Residents given a say through online survey after woman was attacked by boar last week
Should they remain, be controlled, or removed? With boars, chickens and other wildlife living in our midst, residents in Pasir Ris are now given a say on whether these animals should go or stay.
A survey posted by Senior Minister Teo Chee Hean yesterday is seeking residents' views on what should be done about wild animals in Pasir Ris, following a wild boar attack in the area last week.
A woman was at Sungei Api Api Park on Tuesday last week when a wild boar charged at her and knocked her down, leaving her with lacerations on her left leg and face.
The woman, a 50-year-old auditor identified by Shin Min Daily News as Madam Yu, was with her husband at the park off Pasir Ris Drive 3 at around 9.30pm when the attack took place.
In an earlier post on Saturday, Mr Teo, an MP for Pasir Ris-Punggol GRC, said his team was looking into the issue in consultation with the National Parks Board (NParks) and the Ministry of National Development.
"In the meantime, please be on the lookout and take care when you are in that area," he said.
The Survey on Wild Animals in Pasir Ris Estate asked residents for their opinions on wild chickens, stray dogs and wild boars specifically, with an additional category for "other wild animals".
Residents were asked to choose from three options on what to do about each group.
The first was to let them continue roaming free; the second, to let them roam free but with controlled numbers; and the final option was to remove or relocate all such animals from the area.
Pasir Ris residents welcomed the survey, but some expressed concern that too much intervention could change the rustic feel of the area.
Healthcare manager Sean Abdullah, 31, a resident of Pasir Ris West for the past 20 years, said that while the survey was important, he hoped it would not result in the removal of all wild animals from the area.
"I really appreciate the wildlife living with us in this town.

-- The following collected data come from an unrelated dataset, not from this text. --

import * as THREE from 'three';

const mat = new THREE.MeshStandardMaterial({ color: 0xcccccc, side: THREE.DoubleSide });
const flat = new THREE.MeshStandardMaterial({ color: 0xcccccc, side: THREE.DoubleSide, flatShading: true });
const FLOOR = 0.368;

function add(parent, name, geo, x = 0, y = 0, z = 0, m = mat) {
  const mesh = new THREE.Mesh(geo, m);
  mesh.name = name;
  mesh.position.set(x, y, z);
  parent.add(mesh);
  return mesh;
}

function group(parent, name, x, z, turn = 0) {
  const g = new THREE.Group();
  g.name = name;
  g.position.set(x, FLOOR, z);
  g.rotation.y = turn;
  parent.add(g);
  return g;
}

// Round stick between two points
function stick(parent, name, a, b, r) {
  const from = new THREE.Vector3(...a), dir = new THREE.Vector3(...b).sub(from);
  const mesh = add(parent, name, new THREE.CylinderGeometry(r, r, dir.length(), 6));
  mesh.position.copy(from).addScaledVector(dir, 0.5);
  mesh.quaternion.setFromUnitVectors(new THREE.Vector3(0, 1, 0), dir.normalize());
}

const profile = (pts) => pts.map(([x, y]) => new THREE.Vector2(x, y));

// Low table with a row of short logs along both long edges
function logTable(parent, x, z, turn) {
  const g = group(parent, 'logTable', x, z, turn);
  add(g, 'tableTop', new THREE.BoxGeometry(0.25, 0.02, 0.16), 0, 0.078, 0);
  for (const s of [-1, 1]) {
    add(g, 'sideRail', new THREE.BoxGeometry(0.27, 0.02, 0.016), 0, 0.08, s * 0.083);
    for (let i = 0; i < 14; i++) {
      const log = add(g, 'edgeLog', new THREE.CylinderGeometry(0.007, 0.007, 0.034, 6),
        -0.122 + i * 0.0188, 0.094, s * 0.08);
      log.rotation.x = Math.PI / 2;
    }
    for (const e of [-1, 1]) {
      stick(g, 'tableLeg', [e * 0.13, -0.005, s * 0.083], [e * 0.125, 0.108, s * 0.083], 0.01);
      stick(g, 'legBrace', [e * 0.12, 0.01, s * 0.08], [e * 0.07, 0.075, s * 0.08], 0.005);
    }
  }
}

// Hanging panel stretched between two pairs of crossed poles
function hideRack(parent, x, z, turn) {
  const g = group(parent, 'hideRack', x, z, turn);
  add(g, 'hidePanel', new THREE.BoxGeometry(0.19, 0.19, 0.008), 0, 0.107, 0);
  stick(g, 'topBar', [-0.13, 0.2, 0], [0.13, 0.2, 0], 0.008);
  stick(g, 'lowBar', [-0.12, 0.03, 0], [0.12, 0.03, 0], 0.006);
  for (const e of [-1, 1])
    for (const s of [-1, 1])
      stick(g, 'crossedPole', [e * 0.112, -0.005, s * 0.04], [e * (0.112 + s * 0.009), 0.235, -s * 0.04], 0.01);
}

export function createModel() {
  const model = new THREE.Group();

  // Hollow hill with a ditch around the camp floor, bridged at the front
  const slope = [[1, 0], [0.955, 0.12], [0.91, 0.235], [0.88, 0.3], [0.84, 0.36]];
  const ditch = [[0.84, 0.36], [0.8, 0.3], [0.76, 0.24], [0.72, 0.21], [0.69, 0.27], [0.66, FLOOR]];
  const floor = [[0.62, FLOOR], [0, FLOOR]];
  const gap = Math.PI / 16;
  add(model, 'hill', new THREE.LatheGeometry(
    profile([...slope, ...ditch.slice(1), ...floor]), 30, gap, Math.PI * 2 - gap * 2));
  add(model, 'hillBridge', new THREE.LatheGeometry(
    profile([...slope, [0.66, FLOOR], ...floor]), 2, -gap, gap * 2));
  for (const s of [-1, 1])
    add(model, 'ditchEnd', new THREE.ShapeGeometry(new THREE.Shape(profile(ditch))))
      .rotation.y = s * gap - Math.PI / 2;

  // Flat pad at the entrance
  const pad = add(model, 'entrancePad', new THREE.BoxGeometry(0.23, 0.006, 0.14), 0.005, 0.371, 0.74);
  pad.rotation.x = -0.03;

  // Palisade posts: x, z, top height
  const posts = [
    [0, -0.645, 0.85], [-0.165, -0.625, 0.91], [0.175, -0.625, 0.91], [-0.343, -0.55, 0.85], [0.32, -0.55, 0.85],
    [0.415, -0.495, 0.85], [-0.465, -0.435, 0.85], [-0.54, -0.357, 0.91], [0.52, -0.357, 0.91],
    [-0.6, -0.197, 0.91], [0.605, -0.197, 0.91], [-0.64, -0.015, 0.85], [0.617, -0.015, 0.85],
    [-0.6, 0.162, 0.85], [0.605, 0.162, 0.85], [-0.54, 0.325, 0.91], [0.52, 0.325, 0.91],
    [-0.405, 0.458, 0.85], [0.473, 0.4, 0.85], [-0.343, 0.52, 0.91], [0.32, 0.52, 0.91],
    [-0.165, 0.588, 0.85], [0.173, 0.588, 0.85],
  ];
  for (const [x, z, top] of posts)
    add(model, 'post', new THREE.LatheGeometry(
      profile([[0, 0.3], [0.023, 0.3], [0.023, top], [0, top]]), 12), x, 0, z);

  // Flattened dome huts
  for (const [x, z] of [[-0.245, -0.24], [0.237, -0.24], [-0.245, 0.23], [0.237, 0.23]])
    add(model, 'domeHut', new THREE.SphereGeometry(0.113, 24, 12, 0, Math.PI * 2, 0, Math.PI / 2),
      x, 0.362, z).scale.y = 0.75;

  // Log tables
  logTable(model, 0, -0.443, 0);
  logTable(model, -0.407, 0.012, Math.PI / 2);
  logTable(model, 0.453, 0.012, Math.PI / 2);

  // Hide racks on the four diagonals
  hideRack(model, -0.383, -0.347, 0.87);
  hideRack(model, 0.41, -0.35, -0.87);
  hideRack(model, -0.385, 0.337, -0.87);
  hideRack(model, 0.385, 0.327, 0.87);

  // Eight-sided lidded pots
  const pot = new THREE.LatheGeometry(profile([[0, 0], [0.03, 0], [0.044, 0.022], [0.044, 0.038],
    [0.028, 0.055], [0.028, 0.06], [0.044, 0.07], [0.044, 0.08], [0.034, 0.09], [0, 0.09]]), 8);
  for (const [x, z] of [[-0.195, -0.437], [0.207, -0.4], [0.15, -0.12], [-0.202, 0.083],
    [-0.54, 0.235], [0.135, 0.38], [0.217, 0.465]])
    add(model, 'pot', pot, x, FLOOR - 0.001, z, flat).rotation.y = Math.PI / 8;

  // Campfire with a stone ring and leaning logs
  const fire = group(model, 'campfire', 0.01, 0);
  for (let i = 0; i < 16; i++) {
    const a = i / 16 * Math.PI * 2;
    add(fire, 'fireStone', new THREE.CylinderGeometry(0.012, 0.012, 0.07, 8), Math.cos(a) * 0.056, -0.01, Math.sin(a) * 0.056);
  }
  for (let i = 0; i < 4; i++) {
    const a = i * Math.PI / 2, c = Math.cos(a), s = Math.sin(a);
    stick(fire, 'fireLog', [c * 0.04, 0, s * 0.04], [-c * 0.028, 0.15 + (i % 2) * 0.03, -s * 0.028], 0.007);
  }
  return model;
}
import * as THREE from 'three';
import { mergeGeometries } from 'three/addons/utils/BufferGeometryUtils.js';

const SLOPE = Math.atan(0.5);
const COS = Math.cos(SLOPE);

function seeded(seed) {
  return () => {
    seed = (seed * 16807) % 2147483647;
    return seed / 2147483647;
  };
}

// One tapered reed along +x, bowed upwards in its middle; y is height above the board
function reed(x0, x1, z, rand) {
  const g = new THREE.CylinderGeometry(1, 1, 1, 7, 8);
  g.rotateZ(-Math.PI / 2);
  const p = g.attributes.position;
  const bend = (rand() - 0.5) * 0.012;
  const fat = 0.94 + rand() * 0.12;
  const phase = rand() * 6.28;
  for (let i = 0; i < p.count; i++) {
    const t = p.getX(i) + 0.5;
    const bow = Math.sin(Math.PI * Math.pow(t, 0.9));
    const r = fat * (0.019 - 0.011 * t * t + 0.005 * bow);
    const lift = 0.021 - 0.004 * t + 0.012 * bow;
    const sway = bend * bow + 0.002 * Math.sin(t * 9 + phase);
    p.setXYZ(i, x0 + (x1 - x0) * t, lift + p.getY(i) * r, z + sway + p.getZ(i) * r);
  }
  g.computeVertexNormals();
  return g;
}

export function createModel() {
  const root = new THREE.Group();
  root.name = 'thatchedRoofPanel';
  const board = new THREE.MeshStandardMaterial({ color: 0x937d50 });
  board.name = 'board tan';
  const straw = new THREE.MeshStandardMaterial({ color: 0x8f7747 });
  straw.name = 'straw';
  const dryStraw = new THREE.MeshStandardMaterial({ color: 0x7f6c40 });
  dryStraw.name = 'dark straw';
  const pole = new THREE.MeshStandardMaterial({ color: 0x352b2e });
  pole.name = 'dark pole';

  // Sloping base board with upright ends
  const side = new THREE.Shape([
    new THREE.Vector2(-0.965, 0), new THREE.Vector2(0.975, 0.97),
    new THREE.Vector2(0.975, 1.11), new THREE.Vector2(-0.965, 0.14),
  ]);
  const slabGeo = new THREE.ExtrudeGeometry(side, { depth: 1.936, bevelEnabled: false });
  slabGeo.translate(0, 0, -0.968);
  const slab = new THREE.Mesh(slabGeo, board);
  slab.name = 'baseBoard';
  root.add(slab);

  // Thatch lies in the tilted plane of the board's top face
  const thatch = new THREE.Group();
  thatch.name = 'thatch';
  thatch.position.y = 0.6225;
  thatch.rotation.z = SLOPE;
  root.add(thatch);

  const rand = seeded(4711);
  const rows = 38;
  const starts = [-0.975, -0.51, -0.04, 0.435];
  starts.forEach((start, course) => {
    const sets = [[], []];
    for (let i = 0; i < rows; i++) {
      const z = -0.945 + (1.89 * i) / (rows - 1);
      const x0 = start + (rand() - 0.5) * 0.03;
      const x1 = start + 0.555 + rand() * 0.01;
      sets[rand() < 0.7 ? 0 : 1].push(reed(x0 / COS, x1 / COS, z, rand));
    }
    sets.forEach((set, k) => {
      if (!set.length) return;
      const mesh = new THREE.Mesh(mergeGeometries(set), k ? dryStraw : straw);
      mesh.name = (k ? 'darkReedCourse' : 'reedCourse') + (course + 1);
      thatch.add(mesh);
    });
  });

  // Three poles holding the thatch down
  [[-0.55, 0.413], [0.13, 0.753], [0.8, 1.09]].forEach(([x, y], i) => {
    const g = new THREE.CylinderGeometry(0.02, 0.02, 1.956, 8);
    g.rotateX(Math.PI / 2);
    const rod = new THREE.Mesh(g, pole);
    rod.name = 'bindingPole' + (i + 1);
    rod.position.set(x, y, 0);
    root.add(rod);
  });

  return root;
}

It is what makes the town unique," he said.
Others, like learning facilitator Eileen Tan, 48, who has lived in the estate for 14 years, emphasised individual responsibility in ensuring safe encounters with wild animals.
"We try not to go to the park wearing the clothes we have on when cooking dinner. We've noticed that strong food smells seem to attract the boars' attention," she said.
In a statement on Friday last week, NParks said people who encounter wild boars should remain as calm as possible and move slowly away from the animals.
It also advised the public to avoid feeding wild boars, as this might cause them to associate humans with food providers and therefore approach them.
What to do when you see wild animals
Here are some tips on what to do if you come face to face with an undomesticated neighbour:
The National Parks Board (NParks) recommends that people remain calm and move slowly away from any boars they may encounter.
It is important not to approach or attempt to feed them, and not to corner or provoke the animals.
Some species of monkeys here have been conditioned to see man-made items such as plastic bags and containers as sources of food, leading to sometimes aggressive behaviour.
People who encounter a monkey should remain calm and quiet, refrain from making sudden movements and avoid direct eye contact with the animal.
Those who come across a snake should not try to hit, move or handle it themselves. They should leave the area and call for professional help.
The public can call NParks on 1800-476-1600 to ask for an expert to deal with an animal.
They can also call the Acres wildlife rescue 24-hour hotline on 9783-7782.